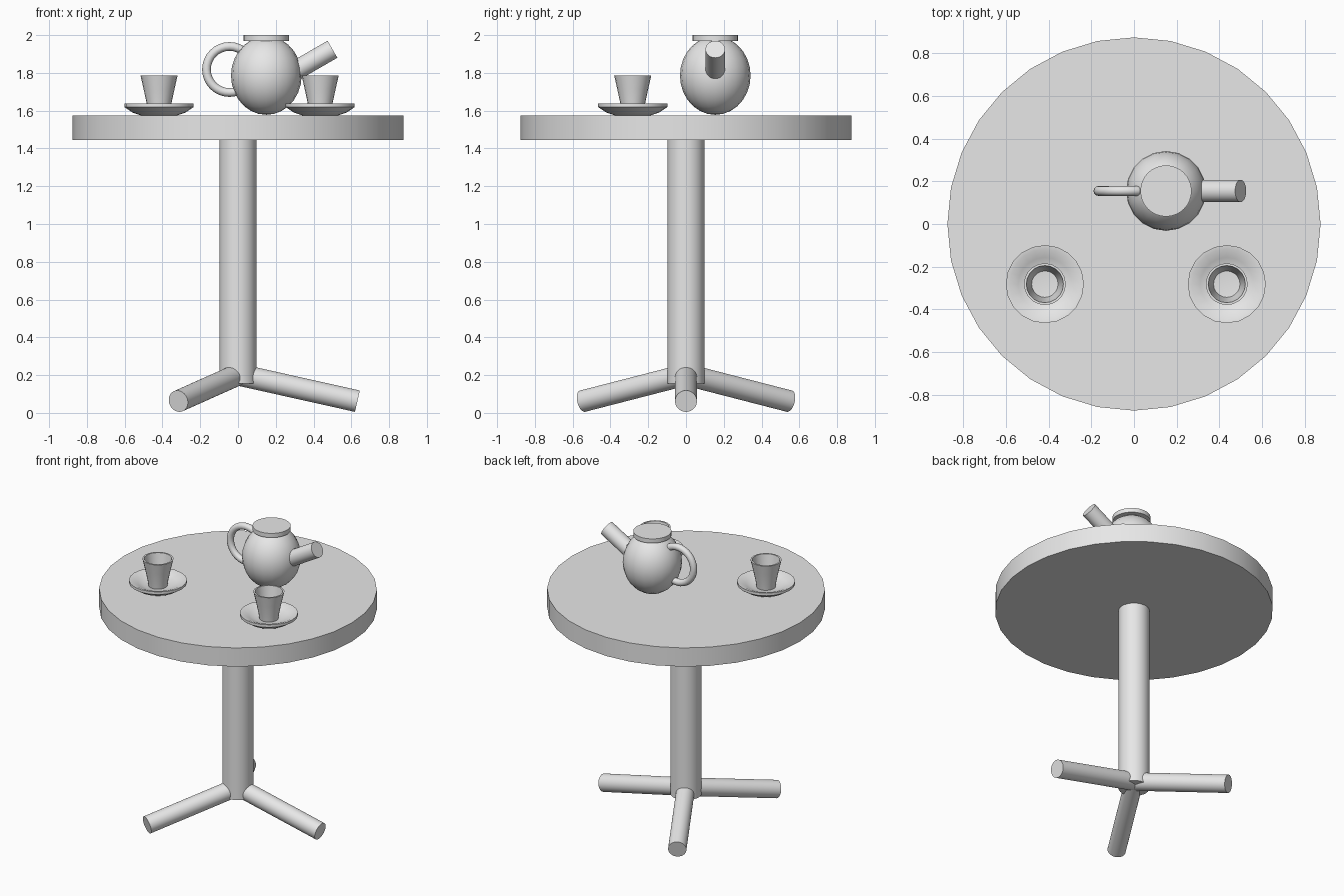
import bpy
import math
from mathutils import Vector

cube = bpy.data.objects.get("Cube")
if cube:
    bpy.data.objects.remove(cube, do_unlink=True)

GREY = (0.8, 0.8, 0.8, 1)
grey = bpy.data.materials.new("plain_grey")
grey.use_nodes = True
grey.diffuse_color = GREY
grey.node_tree.nodes["Principled BSDF"].inputs["Base Color"].default_value = GREY


def finish(name):
    obj = bpy.context.object
    obj.name = name
    obj.data.materials.clear()
    obj.data.materials.append(grey)
    bpy.ops.object.shade_smooth_by_angle(angle=math.radians(35))
    return obj


def rod(name, start, end, radius, sides=32):
    """Cylinder running between two points."""
    start, end = Vector(start), Vector(end)
    axis = end - start
    bpy.ops.mesh.primitive_cylinder_add(
        vertices=sides, radius=radius, depth=axis.length,
        location=(start + end) / 2,
        rotation=axis.to_track_quat('Z', 'Y').to_euler())
    return finish(name)


def lathe(name, profile, location, sides=20):
    """Closed turned shape from (radius, height) points, axis to axis."""
    verts, rings = [], []
    for r, z in profile:
        count = sides if r > 0 else 1
        ring = []
        for i in range(count):
            a = math.tau * i / sides
            ring.append(len(verts))
            verts.append((r * math.cos(a), r * math.sin(a), z))
        rings.append(ring)
    faces = []
    for low, high in zip(rings, rings[1:]):
        for i in range(sides):
            j = (i + 1) % sides
            quad = [low[i % len(low)], low[j % len(low)],
                    high[j % len(high)], high[i % len(high)]]
            faces.append(list(dict.fromkeys(quad)))
    mesh = bpy.data.meshes.new(name)
    mesh.from_pydata(verts, [], faces)
    obj = bpy.data.objects.new(name, mesh)
    obj.location = location
    bpy.context.collection.objects.link(obj)
    bpy.ops.object.select_all(action='DESELECT')
    obj.select_set(True)
    bpy.context.view_layer.objects.active = obj
    return finish(name)


# Table
TOP = 1.575
rod("tabletop", (0, 0, 1.445), (0, 0, TOP), 0.875)
rod("column", (0, 0, 0.155), (0, 0, 1.46), 0.098)
for i, side in enumerate(("left", "back_right", "front_right")):
    a = math.tau * i / 3
    rod(side + "_leg", (0, 0, 0.203),
        (0.632 * math.cos(a), 0.632 * math.sin(a), 0.062), 0.058)

# Teapot
PX, PY = 0.15, 0.155
bpy.ops.mesh.primitive_uv_sphere_add(
    segments=20, ring_count=14, radius=1, location=(PX, PY, 1.786))
bpy.context.object.scale = (0.187, 0.187, 0.208)
finish("teapot_body")
rod("teapot_lid", (PX, PY, 1.97), (PX, PY, 2.0), 0.12)
rod("teapot_spout", (0.2, PY, 1.752), (0.5, PY, 1.925), 0.052)
bpy.ops.mesh.primitive_torus_add(
    major_radius=0.122, minor_radius=0.023, major_segments=32, minor_segments=12,
    location=(-0.045, PY, 1.818), rotation=(math.pi / 2, 0, 0))
finish("teapot_handle")

# Cups and saucers, heights measured from the tabletop
SAUCER = [(0, 0), (0.095, 0), (0.14, 0.015), (0.183, 0.044), (0.183, 0.062),
          (0.165, 0.06), (0.125, 0.042), (0.085, 0.025), (0, 0.022)]
CUP = [(0, 0.024), (0.06, 0.024), (0.066, 0.065), (0.082, 0.14), (0.098, 0.21),
       (0.087, 0.21), (0.076, 0.14), (0.062, 0.065), (0, 0.06)]
for side, x in (("left", 0.435), ("right", -0.418)):
    lathe(side + "_saucer", SAUCER, (x, -0.282, TOP))
    lathe(side + "_cup", CUP, (x, -0.282, TOP))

= = = = =

The answer must be the full listing, word for word, with no images in it.

• Task output
import bpy
import math
from mathutils import Vector

cube = bpy.data.objects.get("Cube")
if cube:
    bpy.data.objects.remove(cube, do_unlink=True)

GREY = (0.8, 0.8, 0.8, 1)
grey = bpy.data.materials.new("plain_grey")
grey.use_nodes = True
grey.diffuse_color = GREY
grey.node_tree.nodes["Principled BSDF"].inputs["Base Color"].default_value = GREY


def finish(name):
    obj = bpy.context.object
    obj.name = name
    obj.data.materials.clear()
    obj.data.materials.append(grey)
    bpy.ops.object.shade_smooth_by_angle(angle=math.radians(35))
    return obj


def rod(name, start, end, radius, sides=32):
    """Cylinder running between two points."""
    start, end = Vector(start), Vector(end)
    axis = end - start
    bpy.ops.mesh.primitive_cylinder_add(
        vertices=sides, radius=radius, depth=axis.length,
        location=(start + end) / 2,
        rotation=axis.to_track_quat('Z', 'Y').to_euler())
    return finish(name)


def lathe(name, profile, location, sides=20):
    """Closed turned shape from (radius, height) points, axis to axis."""
    verts, rings = [], []
    for r, z in profile:
        count = sides if r > 0 else 1
        ring = []
        for i in range(count):
            a = math.tau * i / sides
            ring.append(len(verts))
            verts.append((r * math.cos(a), r * math.sin(a), z))
        rings.append(ring)
    faces = []
    for low, high in zip(rings, rings[1:]):
        for i in range(sides):
            j = (i + 1) % sides
            quad = [low[i % len(low)], low[j % len(low)],
                    high[j % len(high)], high[i % len(high)]]
            faces.append(list(dict.fromkeys(quad)))
    mesh = bpy.data.meshes.new(name)
    mesh.from_pydata(verts, [], faces)
    obj = bpy.data.objects.new(name, mesh)
    obj.location = location
    bpy.context.collection.objects.link(obj)
    bpy.ops.object.select_all(action='DESELECT')
    obj.select_set(True)
    bpy.context.view_layer.objects.active = obj
    return finish(name)


# Table
TOP = 1.575
rod("tabletop", (0, 0, 1.445), (0, 0, TOP), 0.875)
rod("column", (0, 0, 0.155), (0, 0, 1.46), 0.098)
for i, side in enumerate(("left", "back_right", "front_right")):
    a = math.tau * i / 3
    rod(side + "_leg", (0, 0, 0.203),
        (0.632 * math.cos(a), 0.632 * math.sin(a), 0.062), 0.058)

# Teapot
PX, PY = 0.15, 0.155
bpy.ops.mesh.primitive_uv_sphere_add(
    segments=20, ring_count=14, radius=1, location=(PX, PY, 1.786))
bpy.context.object.scale = (0.187, 0.187, 0.208)
finish("teapot_body")
rod("teapot_lid", (PX, PY, 1.97), (PX, PY, 2.0), 0.12)
rod("teapot_spout", (0.2, PY, 1.752), (0.5, PY, 1.925), 0.052)
bpy.ops.mesh.primitive_torus_add(
    major_radius=0.122, minor_radius=0.023, major_segments=32, minor_segments=12,
    location=(-0.045, PY, 1.818), rotation=(math.pi / 2, 0, 0))
finish("teapot_handle")

# Cups and saucers, heights measured from the tabletop
SAUCER = [(0, 0), (0.095, 0), (0.14, 0.015), (0.183, 0.044), (0.183, 0.062),
          (0.165, 0.06), (0.125, 0.042), (0.085, 0.025), (0, 0.022)]
CUP = [(0, 0.024), (0.06, 0.024), (0.066, 0.065), (0.082, 0.14), (0.098, 0.21),
       (0.087, 0.21), (0.076, 0.14), (0.062, 0.065), (0, 0.06)]
for side, x in (("left", 0.435), ("right", -0.418)):
    lathe(side + "_saucer", SAUCER, (x, -0.282, TOP))
    lathe(side + "_cup", CUP, (x, -0.282, TOP))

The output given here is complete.